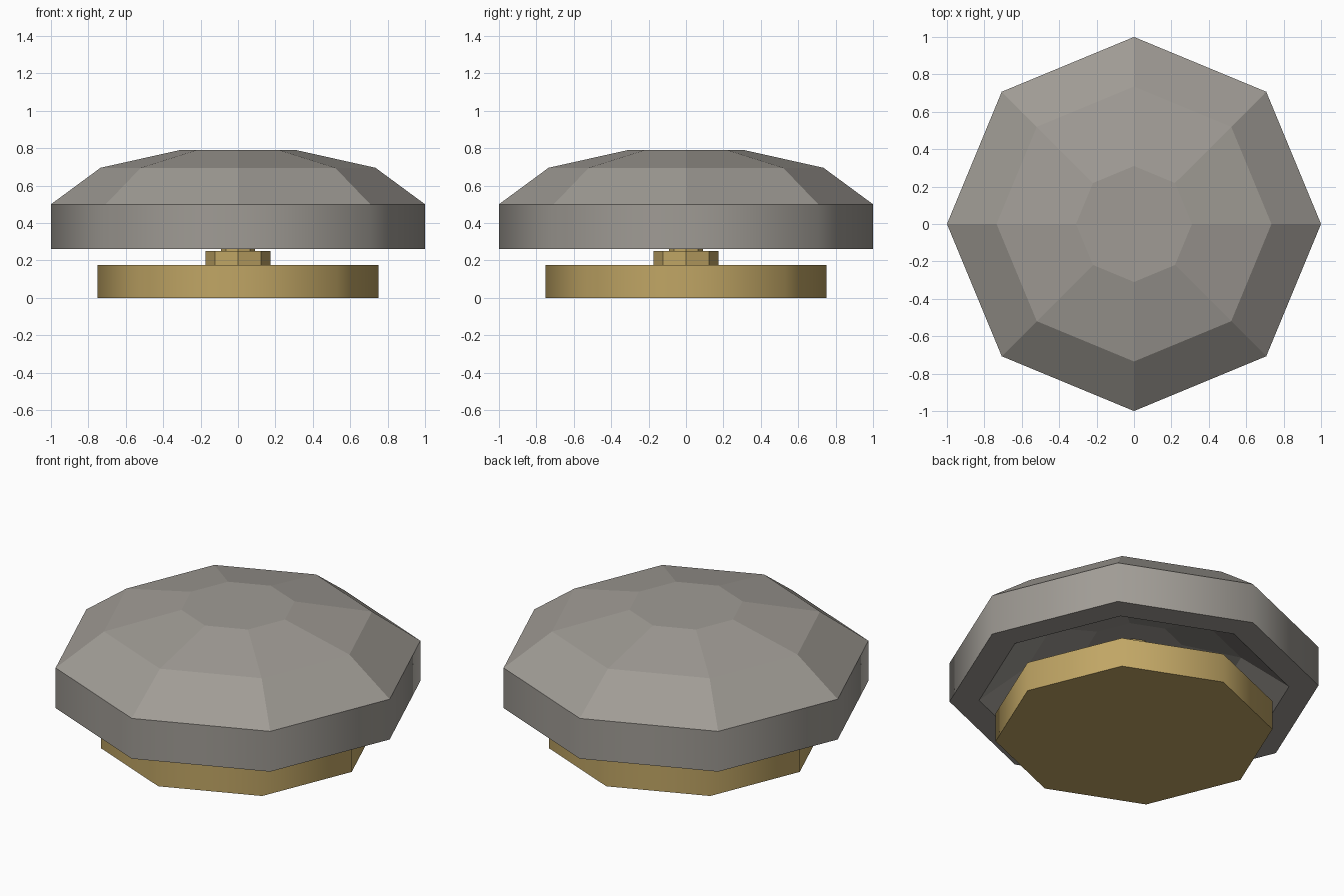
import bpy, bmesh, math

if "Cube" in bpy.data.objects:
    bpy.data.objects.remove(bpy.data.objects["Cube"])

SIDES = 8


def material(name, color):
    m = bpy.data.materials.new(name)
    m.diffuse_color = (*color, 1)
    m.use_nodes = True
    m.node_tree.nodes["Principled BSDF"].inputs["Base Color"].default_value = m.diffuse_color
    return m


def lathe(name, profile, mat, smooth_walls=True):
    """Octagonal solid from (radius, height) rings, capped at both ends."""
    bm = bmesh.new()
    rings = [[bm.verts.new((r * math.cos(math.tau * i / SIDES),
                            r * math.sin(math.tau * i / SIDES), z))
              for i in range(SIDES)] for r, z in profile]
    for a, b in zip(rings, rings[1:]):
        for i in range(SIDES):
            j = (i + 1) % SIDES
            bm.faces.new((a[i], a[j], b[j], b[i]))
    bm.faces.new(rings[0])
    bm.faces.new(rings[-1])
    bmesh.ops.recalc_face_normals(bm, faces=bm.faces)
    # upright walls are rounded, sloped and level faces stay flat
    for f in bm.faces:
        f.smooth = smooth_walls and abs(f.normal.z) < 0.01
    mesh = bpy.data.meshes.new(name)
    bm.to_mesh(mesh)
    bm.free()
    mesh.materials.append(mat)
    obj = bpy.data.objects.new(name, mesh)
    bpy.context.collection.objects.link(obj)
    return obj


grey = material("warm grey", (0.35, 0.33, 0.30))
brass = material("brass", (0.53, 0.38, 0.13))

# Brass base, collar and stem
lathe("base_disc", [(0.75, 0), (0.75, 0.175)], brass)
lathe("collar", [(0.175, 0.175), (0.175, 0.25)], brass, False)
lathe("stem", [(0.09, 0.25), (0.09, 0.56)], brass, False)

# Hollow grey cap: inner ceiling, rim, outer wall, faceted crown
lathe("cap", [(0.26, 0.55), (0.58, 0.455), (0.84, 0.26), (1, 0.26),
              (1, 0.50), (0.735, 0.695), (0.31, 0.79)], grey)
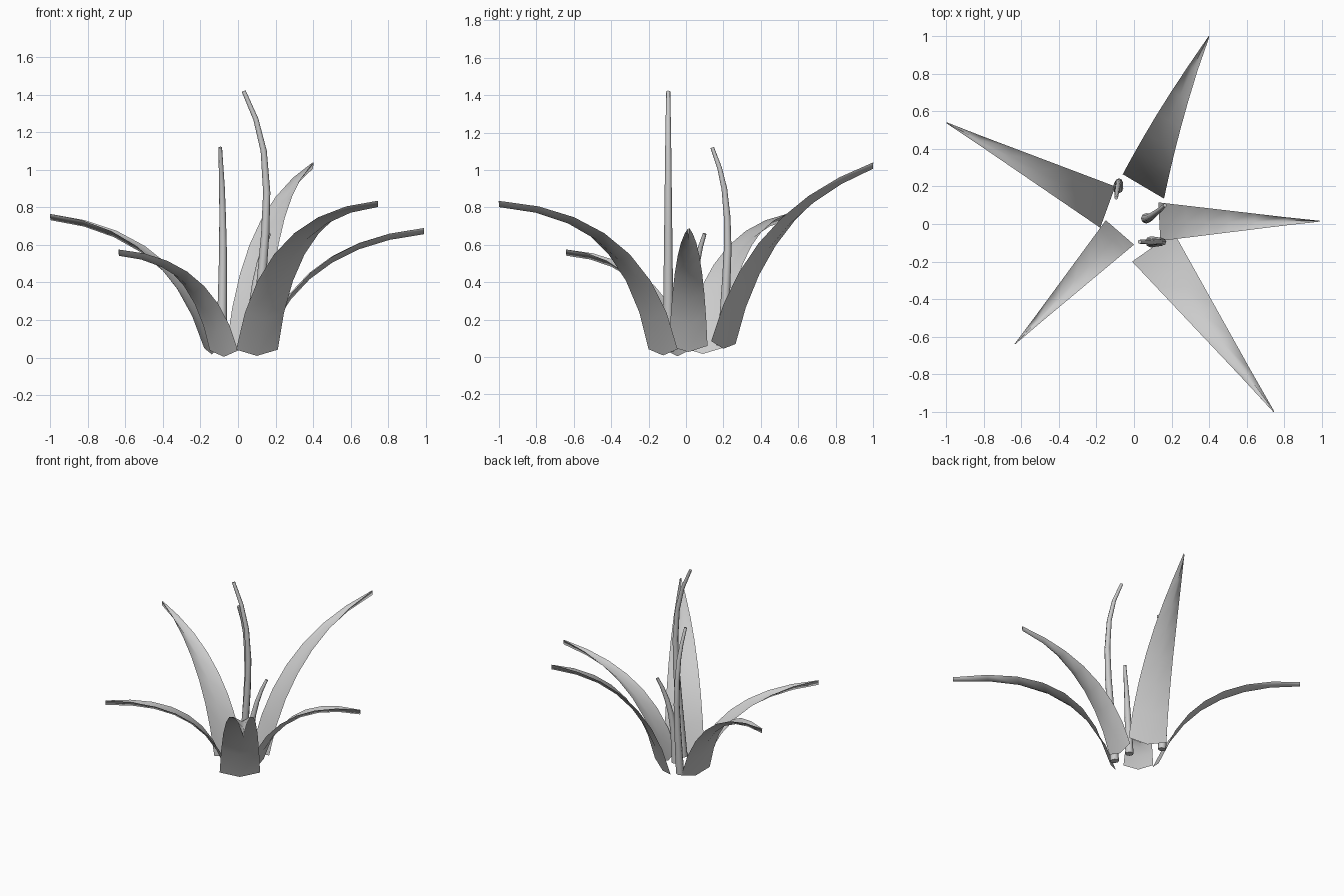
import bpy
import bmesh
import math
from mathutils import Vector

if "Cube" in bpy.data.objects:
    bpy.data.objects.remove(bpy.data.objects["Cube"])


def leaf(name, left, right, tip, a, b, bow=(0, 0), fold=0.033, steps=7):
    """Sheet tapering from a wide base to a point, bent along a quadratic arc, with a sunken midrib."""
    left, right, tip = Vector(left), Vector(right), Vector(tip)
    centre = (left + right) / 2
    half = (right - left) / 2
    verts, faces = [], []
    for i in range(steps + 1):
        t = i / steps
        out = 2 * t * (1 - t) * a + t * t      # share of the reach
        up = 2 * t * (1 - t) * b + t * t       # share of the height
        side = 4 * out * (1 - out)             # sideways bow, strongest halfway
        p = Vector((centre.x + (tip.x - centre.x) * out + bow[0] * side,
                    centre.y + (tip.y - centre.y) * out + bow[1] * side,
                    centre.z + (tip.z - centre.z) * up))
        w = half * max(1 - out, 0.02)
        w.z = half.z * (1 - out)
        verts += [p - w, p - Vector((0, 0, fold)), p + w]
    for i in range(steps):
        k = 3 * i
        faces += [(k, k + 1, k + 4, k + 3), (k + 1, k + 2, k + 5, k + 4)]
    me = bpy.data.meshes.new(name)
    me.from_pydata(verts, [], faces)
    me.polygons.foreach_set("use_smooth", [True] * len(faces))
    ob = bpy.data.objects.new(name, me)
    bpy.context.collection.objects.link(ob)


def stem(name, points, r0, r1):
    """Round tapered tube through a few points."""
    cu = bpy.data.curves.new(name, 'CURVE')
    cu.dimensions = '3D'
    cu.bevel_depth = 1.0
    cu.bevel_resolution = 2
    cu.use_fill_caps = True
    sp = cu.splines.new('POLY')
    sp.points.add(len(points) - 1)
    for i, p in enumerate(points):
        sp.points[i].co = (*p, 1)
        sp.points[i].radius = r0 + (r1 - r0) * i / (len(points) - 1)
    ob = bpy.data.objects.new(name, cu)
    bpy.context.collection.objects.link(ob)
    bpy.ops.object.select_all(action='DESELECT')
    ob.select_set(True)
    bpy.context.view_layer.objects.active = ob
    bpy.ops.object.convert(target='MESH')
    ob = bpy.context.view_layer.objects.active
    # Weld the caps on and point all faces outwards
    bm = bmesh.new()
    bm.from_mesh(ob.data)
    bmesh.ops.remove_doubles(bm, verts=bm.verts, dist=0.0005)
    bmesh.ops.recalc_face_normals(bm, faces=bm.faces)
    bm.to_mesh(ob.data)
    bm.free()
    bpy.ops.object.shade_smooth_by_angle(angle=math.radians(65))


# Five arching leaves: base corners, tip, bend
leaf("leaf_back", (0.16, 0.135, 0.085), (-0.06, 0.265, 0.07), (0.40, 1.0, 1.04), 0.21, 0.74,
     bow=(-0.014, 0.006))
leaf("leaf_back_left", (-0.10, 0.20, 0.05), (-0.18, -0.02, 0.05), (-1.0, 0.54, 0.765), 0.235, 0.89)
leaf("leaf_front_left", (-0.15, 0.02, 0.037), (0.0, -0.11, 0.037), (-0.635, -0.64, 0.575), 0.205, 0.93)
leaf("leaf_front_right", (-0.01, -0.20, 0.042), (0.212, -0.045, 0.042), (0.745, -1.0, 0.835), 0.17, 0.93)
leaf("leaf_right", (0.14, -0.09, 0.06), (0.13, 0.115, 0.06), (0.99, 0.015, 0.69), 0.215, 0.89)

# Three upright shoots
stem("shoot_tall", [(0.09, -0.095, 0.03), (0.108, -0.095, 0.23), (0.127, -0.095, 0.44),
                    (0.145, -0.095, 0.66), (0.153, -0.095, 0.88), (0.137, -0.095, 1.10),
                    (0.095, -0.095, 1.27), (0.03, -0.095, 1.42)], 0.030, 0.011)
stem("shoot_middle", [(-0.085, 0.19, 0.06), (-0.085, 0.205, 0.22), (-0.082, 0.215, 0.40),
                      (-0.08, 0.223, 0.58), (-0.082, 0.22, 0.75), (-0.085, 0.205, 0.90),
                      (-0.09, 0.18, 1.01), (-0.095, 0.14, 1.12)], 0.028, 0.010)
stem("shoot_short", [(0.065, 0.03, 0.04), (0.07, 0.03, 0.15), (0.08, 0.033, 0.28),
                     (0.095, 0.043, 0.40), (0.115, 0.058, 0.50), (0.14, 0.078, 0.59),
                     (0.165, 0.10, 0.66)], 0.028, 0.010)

* * *

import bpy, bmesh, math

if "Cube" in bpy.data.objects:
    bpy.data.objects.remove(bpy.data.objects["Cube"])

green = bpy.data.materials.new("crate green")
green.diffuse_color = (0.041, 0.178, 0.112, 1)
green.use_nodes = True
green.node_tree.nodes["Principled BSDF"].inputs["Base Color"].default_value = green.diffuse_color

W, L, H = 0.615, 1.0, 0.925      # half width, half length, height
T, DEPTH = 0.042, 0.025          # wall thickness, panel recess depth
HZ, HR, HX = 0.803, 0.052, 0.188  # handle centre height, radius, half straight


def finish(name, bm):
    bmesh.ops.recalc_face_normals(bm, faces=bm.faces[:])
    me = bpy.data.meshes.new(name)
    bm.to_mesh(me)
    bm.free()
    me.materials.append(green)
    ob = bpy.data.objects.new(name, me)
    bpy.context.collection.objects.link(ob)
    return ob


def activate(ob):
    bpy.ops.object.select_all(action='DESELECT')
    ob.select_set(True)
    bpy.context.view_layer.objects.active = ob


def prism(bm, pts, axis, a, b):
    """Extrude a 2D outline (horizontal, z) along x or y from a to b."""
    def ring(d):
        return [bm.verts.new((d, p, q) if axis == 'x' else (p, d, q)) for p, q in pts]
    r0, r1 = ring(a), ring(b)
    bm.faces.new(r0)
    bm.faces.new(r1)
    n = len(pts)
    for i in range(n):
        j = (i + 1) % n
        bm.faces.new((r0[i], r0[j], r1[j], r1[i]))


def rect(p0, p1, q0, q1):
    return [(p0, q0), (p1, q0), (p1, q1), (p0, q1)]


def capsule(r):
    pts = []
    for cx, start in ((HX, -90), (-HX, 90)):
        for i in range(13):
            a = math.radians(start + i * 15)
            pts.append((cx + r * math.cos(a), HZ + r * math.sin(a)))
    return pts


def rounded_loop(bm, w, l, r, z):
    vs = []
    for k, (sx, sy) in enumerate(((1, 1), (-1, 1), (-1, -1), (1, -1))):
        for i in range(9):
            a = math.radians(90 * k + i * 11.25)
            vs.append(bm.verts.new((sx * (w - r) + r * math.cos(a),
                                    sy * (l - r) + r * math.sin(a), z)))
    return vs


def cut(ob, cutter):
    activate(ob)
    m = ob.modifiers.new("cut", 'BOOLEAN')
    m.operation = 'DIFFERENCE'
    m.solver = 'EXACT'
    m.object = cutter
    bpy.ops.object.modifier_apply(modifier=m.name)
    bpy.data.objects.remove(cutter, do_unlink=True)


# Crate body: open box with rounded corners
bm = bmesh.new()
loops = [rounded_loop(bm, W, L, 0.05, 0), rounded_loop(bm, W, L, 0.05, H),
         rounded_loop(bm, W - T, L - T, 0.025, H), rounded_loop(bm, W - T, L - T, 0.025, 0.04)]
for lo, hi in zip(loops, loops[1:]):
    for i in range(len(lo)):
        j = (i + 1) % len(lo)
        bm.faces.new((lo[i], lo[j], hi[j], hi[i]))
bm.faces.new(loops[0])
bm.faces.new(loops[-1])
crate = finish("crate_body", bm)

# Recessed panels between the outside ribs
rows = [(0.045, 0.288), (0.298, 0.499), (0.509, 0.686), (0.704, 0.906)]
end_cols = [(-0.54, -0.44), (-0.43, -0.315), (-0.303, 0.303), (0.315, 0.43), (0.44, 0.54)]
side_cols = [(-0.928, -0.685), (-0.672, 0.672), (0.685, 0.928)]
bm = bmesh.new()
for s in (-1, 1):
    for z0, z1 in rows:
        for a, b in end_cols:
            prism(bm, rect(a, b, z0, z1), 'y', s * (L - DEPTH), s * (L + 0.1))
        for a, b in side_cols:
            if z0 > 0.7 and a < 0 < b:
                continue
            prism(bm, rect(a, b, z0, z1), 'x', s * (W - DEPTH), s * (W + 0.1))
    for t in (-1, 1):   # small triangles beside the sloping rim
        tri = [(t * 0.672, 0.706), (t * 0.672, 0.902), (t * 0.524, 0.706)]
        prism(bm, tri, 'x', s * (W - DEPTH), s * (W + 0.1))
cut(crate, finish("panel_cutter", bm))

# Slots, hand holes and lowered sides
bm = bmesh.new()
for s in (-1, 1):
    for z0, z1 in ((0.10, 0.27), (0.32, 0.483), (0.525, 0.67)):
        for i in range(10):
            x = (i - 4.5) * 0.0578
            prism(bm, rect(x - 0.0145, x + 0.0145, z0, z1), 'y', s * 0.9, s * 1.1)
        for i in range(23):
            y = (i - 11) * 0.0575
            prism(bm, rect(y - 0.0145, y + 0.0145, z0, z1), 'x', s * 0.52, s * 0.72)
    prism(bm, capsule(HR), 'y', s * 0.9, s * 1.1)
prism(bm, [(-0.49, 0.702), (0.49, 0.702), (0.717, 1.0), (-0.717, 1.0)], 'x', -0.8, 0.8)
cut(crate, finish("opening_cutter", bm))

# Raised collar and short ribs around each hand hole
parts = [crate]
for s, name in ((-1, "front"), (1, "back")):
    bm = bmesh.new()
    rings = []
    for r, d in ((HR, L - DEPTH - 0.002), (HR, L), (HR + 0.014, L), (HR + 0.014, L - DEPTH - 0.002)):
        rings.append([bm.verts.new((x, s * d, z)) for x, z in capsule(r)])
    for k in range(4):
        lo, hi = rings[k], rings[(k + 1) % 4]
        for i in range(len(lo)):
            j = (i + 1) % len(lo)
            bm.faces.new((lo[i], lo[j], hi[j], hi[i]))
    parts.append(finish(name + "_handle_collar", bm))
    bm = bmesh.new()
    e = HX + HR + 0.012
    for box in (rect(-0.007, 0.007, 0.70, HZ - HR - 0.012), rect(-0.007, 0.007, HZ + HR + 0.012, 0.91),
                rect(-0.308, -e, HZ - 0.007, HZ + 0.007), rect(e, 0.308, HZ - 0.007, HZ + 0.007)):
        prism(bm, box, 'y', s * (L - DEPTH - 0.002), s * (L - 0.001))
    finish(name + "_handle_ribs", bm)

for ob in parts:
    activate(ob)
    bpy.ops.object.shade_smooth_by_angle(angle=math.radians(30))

**WHAT YOU NEED TO DO**
What lines in the material above contain the word "green"? Copy them out.

**OUTPUT**
green = bpy.data.materials.new("crate green")
green.diffuse_color = (0.041, 0.178, 0.112, 1)
green.use_nodes = True
green.node_tree.nodes["Principled BSDF"].inputs["Base Color"].default_value = green.diffuse_color
    me.materials.append(green)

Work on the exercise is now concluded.